Saved data entries:
Segment Open

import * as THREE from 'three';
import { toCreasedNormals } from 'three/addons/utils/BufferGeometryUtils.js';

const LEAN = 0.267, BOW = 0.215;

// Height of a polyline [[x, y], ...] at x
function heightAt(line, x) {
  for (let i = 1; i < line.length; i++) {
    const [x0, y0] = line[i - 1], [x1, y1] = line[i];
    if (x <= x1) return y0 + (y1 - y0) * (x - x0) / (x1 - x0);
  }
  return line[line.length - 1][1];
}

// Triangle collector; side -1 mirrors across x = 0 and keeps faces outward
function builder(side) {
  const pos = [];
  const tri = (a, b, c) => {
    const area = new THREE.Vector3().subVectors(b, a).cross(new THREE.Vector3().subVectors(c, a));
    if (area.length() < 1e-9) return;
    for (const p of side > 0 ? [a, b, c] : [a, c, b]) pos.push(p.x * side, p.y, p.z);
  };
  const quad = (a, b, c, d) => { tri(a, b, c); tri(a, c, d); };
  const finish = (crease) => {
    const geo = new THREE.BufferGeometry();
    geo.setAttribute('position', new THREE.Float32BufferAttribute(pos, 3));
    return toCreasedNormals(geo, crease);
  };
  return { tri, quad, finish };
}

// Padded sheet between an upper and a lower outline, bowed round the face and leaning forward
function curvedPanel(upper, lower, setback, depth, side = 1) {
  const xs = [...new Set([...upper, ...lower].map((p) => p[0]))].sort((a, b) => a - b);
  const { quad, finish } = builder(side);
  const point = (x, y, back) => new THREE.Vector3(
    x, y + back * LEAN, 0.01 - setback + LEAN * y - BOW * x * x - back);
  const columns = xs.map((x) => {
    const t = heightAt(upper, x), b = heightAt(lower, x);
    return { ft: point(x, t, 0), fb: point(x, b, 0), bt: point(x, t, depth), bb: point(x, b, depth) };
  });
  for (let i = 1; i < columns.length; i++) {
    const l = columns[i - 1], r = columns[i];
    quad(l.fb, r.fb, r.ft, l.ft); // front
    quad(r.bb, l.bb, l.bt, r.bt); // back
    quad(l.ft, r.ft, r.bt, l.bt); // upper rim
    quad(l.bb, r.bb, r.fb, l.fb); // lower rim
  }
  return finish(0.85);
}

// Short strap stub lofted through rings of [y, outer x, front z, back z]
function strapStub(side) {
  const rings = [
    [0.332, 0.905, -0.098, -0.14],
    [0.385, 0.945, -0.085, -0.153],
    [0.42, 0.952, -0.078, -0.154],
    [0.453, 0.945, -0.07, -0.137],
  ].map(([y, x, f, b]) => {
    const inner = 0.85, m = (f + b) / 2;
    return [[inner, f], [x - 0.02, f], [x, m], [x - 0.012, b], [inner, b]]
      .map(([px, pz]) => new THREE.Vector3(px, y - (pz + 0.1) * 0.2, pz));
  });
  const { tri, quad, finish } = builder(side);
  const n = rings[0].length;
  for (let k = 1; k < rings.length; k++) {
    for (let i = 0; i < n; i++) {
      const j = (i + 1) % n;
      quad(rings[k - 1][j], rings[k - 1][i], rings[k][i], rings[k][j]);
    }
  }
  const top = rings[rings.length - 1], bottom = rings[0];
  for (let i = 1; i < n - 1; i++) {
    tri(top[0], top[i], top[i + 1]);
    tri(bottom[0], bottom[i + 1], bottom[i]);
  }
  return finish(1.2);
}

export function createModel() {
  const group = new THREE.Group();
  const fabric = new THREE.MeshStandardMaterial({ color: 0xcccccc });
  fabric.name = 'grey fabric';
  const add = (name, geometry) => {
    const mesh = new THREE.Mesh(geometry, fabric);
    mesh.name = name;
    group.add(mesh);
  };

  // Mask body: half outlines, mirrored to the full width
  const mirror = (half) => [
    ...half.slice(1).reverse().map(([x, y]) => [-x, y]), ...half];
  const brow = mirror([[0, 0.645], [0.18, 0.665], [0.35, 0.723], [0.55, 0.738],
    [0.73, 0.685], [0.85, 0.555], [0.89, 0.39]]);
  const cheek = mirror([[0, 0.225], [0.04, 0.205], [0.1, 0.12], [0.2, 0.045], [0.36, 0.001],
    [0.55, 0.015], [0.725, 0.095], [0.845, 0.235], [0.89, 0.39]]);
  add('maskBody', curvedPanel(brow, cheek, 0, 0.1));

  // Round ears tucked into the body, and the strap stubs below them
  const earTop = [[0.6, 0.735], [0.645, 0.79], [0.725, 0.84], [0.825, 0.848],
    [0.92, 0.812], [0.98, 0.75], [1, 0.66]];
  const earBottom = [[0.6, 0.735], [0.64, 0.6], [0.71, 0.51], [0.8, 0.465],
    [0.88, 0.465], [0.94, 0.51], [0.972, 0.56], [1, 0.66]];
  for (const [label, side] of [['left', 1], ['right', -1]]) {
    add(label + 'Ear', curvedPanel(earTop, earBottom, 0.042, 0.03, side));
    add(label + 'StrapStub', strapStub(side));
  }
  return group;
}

Segment Closed

YOUR GOAL
Repeat verbatim the opening run of entries, ending with the line that contains "const xs = [...new".

EXERCISE RESULT
import * as THREE from 'three';
import { toCreasedNormals } from 'three/addons/utils/BufferGeometryUtils.js';

const LEAN = 0.267, BOW = 0.215;

// Height of a polyline [[x, y], ...] at x
function heightAt(line, x) {
  for (let i = 1; i < line.length; i++) {
    const [x0, y0] = line[i - 1], [x1, y1] = line[i];
    if (x <= x1) return y0 + (y1 - y0) * (x - x0) / (x1 - x0);
  }
  return line[line.length - 1][1];
}

// Triangle collector; side -1 mirrors across x = 0 and keeps faces outward
function builder(side) {
  const pos = [];
  const tri = (a, b, c) => {
    const area = new THREE.Vector3().subVectors(b, a).cross(new THREE.Vector3().subVectors(c, a));
    if (area.length() < 1e-9) return;
    for (const p of side > 0 ? [a, b, c] : [a, c, b]) pos.push(p.x * side, p.y, p.z);
  };
  const quad = (a, b, c, d) => { tri(a, b, c); tri(a, c, d); };
  const finish = (crease) => {
    const geo = new THREE.BufferGeometry();
    geo.setAttribute('position', new THREE.Float32BufferAttribute(pos, 3));
    return toCreasedNormals(geo, crease);
  };
  return { tri, quad, finish };
}

// Padded sheet between an upper and a lower outline, bowed round the face and leaning forward
function curvedPanel(upper, lower, setback, depth, side = 1) {
  const xs = [...new Set([...upper, ...lower].map((p) => p[0]))].sort((a, b) => a - b);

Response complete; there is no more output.